The most recent instance of Jews’ observing a two-day Yom Kippur was likely in 1941 in Kobe, Japan. Several hundred Lithuanian yeshiva students who escaped across Siberia temporarily found refuge in Japan before moving on to Shanghai, China. The halakhic status of the islands of Japan vis a vis the international dateline was a matter of dispute. For those who regard the halakhic dateline to be 180 degrees east of Jerusalem, the halakhic day of the week in Japan conforms to the international consensus. But for those who hold the halakhic dateline to be 90 degrees east of Jerusalem, Shabbat in Japan is properly observed on Sunday. Uncertain which halakhic opinion to adopt, the yeshiva students in Kobe abstained from labor on Saturday and Sunday each week. But when Yom Kippur approached, the stringent policy of satisfying all rabbinic opinions was no longer feasible. They sent an urgent telegram to Chief Rabbi Herzog of Eretz Yisrael. Rabbi Herzog convened a meeting of leading Jerusalemite rabbis. They concluded that Yom Kippur be observed on the conventional day (Wednesday). Chazon Ish dissented. He sent a separate telegram urging the refugee students to observe Yom Kippur on Thursday. An apocryphal account has it that the Rosh Yeshiva fasted for two days, but did so while locked in his private room so that his talmidim would not be tempted to copy his behavior.
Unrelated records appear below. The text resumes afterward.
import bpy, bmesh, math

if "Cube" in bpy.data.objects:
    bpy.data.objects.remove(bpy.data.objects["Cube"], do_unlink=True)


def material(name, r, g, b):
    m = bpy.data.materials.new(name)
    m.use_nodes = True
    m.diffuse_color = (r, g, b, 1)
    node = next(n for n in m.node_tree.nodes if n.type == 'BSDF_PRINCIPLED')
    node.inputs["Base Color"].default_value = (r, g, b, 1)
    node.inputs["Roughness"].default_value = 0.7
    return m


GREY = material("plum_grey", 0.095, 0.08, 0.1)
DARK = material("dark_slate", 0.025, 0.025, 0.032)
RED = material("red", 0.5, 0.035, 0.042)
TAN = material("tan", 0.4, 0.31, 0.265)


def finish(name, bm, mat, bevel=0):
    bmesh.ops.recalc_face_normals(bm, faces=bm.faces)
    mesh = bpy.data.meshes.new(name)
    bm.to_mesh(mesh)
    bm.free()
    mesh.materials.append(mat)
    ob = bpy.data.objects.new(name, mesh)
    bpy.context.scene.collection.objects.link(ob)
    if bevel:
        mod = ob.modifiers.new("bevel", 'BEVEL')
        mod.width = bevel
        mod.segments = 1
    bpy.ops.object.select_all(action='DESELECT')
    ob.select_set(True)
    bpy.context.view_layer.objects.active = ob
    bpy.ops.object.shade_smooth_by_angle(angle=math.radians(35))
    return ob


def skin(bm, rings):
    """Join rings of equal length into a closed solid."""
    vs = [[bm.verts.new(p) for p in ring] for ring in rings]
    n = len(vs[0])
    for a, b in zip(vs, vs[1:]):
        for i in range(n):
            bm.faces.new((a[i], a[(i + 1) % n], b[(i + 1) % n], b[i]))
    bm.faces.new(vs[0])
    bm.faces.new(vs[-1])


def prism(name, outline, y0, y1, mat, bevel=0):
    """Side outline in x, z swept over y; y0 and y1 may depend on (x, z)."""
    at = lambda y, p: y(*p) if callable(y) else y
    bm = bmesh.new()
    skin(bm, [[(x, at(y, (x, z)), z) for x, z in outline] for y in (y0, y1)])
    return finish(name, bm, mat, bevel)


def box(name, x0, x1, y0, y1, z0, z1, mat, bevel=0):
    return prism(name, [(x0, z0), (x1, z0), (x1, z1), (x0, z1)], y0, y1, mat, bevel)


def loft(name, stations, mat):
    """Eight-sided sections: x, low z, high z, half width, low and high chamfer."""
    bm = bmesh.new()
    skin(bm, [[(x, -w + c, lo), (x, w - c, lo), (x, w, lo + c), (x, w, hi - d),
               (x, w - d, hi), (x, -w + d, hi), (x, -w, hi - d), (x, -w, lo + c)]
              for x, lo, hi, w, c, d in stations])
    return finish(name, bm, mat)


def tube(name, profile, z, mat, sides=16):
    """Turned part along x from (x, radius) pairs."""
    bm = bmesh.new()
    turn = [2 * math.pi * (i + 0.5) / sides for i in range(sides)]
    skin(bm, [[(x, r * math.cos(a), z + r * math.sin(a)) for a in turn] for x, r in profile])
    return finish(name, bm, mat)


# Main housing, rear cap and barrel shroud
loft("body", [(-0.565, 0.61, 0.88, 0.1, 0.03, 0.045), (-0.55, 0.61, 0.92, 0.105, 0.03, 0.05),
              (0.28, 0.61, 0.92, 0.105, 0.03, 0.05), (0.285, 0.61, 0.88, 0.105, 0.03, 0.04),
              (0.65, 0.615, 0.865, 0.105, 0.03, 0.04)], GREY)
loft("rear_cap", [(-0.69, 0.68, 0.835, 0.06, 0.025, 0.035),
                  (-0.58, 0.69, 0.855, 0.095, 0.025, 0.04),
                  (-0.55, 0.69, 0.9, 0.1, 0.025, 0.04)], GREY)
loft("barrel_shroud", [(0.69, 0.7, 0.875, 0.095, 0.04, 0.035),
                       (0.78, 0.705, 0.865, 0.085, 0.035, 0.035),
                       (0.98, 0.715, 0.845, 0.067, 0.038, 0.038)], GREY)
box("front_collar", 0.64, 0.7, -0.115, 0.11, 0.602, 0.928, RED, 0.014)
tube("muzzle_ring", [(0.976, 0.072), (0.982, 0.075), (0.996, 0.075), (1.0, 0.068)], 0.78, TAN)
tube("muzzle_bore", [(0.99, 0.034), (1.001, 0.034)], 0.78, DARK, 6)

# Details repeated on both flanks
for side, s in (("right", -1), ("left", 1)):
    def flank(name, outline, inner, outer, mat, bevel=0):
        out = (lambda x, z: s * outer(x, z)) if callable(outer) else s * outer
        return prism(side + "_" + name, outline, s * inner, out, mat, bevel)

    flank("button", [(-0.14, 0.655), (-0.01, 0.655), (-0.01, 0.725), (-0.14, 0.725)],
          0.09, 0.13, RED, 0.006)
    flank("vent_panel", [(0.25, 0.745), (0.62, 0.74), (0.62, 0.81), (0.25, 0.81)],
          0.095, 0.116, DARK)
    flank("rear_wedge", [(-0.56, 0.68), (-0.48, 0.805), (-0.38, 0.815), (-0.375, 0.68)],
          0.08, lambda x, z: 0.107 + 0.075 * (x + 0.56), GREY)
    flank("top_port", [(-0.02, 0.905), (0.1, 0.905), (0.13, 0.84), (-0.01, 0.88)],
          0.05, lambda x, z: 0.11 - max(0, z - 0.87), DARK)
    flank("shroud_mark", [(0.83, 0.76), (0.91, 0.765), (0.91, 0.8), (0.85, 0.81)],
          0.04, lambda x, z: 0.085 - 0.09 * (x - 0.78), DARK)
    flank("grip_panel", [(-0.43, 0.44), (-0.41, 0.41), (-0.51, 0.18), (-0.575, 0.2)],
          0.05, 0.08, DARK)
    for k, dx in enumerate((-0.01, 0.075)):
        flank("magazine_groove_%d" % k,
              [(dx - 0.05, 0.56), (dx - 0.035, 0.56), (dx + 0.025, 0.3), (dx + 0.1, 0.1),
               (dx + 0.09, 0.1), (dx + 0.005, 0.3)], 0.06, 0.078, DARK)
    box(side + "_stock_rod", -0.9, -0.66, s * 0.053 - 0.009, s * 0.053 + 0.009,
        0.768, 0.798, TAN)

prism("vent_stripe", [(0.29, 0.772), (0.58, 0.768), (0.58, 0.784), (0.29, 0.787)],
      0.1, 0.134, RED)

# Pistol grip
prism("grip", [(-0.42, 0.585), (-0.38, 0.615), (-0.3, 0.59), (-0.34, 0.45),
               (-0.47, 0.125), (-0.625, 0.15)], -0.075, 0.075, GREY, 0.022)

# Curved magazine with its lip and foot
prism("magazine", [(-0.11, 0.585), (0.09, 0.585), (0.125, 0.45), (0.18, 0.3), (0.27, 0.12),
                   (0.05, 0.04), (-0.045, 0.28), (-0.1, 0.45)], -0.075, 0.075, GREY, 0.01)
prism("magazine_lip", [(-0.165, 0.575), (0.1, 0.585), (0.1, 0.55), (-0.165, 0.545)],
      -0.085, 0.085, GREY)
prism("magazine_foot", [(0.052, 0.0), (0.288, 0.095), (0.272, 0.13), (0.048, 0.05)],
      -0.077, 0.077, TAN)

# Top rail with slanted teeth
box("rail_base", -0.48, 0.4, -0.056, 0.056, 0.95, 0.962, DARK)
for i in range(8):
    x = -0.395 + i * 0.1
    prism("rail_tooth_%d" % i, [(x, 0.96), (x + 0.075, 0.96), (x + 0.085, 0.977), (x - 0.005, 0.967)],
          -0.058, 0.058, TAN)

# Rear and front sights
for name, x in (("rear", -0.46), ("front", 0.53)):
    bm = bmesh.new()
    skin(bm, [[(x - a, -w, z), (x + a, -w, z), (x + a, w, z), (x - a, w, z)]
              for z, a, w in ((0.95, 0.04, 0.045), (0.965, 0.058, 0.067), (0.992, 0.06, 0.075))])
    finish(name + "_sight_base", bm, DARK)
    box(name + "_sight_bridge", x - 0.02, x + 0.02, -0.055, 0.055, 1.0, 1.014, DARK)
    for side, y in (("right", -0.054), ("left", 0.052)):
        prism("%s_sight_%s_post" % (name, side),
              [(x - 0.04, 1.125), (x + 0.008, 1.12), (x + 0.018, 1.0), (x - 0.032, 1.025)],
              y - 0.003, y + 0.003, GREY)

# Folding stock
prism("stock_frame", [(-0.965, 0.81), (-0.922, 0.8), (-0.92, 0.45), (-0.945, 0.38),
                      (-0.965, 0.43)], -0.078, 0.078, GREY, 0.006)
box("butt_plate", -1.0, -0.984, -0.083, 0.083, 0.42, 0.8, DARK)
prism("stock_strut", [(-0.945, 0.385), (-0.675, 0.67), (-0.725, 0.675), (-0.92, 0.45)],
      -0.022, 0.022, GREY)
In light of the extreme practices described above, we may acknowledge that a 25-hour fast, as difficult as it might be for some, is generally doable for able-bodied adults. The elderly, the infirm, those with specific medical conditions militating against a prolonged fast, pregnant women, and others who need to take precautions should certainly do so, while being aware of the halakhic niceties (amount of food or drink to be taken at any one time) involved in breaking the fast. For the rest of us, let us “afflict our souls” as mandated by Scripture and hope that a day without physical nourishment is, as it is intended to be, a day of intense and uplifting spirituality.